A phase 2, randomized, double-blind, placebo-controlled clinical trial conducted by the Royal College of Surgeons in Ireland (RCSI) and Health Sciences and Beaumont Hospital Dublin identified an effective treatment for critically ill COVID-19 patients. The study was published on Thursday in the peer-reviewed journal Clinical Advances.
The study investigated the effects of using the anti-inflammatory protein alpha-1 antitrypsin (AAT) to treat COVID-19 patients whose condition has progressed to acute respiratory distress syndrome (ARDS).
ARDS is a highly inflammatory state hallmarked by airway damage, respiratory failure and an increased risk of death. Treatment options for COVID-19 patients who have ARDS are currently limited.
AAT is a naturally occurring human protein produced by the liver and released into the bloodstream which normally acts to protect the lungs from the destructive actions of common illnesses.
In this randomized controlled trial, AAT proteins that had been isolated from the blood of healthy donors were administered intravenously to patients with COVID-19-associated ARDS, with the aim of reducing inflammation.
The results of the study indicate that treatment with AAT protein led to decreased inflammation after one week. The study also found that the treatment was safe and well-tolerated, and did not interfere with patients' ability to generate their own protective response to COVID-19.

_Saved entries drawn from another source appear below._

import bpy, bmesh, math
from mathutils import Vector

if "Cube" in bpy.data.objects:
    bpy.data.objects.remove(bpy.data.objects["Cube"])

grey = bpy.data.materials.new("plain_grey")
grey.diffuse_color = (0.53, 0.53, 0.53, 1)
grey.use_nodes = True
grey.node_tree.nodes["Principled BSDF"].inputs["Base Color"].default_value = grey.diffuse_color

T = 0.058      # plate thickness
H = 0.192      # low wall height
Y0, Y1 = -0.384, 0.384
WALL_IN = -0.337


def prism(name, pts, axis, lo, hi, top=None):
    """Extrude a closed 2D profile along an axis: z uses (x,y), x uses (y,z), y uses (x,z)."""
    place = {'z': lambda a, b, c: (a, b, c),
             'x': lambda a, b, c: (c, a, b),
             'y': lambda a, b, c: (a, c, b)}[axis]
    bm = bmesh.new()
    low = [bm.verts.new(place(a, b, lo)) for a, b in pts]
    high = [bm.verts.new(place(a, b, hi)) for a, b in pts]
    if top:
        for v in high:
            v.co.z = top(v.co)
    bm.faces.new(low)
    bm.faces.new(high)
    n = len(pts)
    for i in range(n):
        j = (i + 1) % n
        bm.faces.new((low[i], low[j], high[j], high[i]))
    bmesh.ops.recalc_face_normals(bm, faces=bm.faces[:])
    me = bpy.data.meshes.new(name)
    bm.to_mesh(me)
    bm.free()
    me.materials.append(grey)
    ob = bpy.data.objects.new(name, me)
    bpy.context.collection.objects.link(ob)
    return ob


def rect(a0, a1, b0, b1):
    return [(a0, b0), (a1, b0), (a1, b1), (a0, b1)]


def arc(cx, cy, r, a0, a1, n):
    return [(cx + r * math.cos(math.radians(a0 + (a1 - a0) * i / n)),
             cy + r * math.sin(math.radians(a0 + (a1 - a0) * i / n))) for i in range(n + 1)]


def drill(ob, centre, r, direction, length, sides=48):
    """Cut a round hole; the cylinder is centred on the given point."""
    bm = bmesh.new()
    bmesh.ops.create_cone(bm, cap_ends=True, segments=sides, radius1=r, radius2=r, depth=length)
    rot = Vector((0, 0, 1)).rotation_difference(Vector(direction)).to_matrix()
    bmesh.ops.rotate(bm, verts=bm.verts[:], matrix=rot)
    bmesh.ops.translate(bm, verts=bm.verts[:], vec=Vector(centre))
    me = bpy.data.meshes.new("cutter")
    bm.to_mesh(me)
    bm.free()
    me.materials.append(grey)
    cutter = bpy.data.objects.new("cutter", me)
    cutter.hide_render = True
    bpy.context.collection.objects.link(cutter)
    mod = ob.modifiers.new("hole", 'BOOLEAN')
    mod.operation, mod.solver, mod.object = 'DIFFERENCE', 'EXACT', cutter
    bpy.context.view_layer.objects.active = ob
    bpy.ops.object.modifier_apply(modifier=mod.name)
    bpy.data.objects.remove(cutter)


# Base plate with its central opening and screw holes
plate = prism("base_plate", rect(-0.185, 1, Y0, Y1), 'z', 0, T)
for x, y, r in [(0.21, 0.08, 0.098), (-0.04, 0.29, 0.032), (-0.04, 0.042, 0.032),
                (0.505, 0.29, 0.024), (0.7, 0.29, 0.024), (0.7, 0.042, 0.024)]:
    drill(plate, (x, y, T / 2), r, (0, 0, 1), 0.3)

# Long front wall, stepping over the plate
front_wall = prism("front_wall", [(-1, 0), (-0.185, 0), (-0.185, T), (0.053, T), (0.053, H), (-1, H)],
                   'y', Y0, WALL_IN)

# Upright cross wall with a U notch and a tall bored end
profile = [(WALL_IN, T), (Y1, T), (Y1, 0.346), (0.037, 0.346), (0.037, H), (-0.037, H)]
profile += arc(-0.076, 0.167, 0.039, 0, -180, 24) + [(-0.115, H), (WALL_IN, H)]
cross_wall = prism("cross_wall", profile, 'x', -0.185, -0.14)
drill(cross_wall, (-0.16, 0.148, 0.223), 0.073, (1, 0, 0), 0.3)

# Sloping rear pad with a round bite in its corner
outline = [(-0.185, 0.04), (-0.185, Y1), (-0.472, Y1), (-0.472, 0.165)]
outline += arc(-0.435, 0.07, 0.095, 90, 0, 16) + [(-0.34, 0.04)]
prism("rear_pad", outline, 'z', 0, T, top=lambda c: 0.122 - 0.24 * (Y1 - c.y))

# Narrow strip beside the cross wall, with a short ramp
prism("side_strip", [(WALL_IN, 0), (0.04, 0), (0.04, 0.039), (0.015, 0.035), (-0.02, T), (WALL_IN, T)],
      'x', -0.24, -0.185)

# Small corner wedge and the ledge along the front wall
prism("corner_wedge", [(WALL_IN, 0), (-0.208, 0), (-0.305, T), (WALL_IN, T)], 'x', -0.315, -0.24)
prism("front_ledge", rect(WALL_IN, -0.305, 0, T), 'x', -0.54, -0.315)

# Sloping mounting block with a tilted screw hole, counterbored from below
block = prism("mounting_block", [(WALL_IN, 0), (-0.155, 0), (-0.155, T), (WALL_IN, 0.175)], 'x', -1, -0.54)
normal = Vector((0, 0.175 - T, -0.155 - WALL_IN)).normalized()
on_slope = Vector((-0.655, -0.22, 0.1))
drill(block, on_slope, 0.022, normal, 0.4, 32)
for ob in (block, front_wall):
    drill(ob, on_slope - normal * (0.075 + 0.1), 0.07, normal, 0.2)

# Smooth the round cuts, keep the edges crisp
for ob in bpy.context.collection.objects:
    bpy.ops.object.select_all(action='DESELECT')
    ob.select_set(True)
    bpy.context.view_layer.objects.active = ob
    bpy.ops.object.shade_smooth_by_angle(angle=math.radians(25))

Study co-author Dr. Oliver McElvaney commented on the findings: "We know that patients who are critically ill with COVID-19 are more prone to developing severe inflammation throughout the body, with a disproportionately high rate of progression to ARDS and other serious respiratory issues."
"We think AAT might be able to provide some protection against the more harmful types of inflammation that arise in severe COVID-19 and other conditions with a similar inflammatory profile," he added.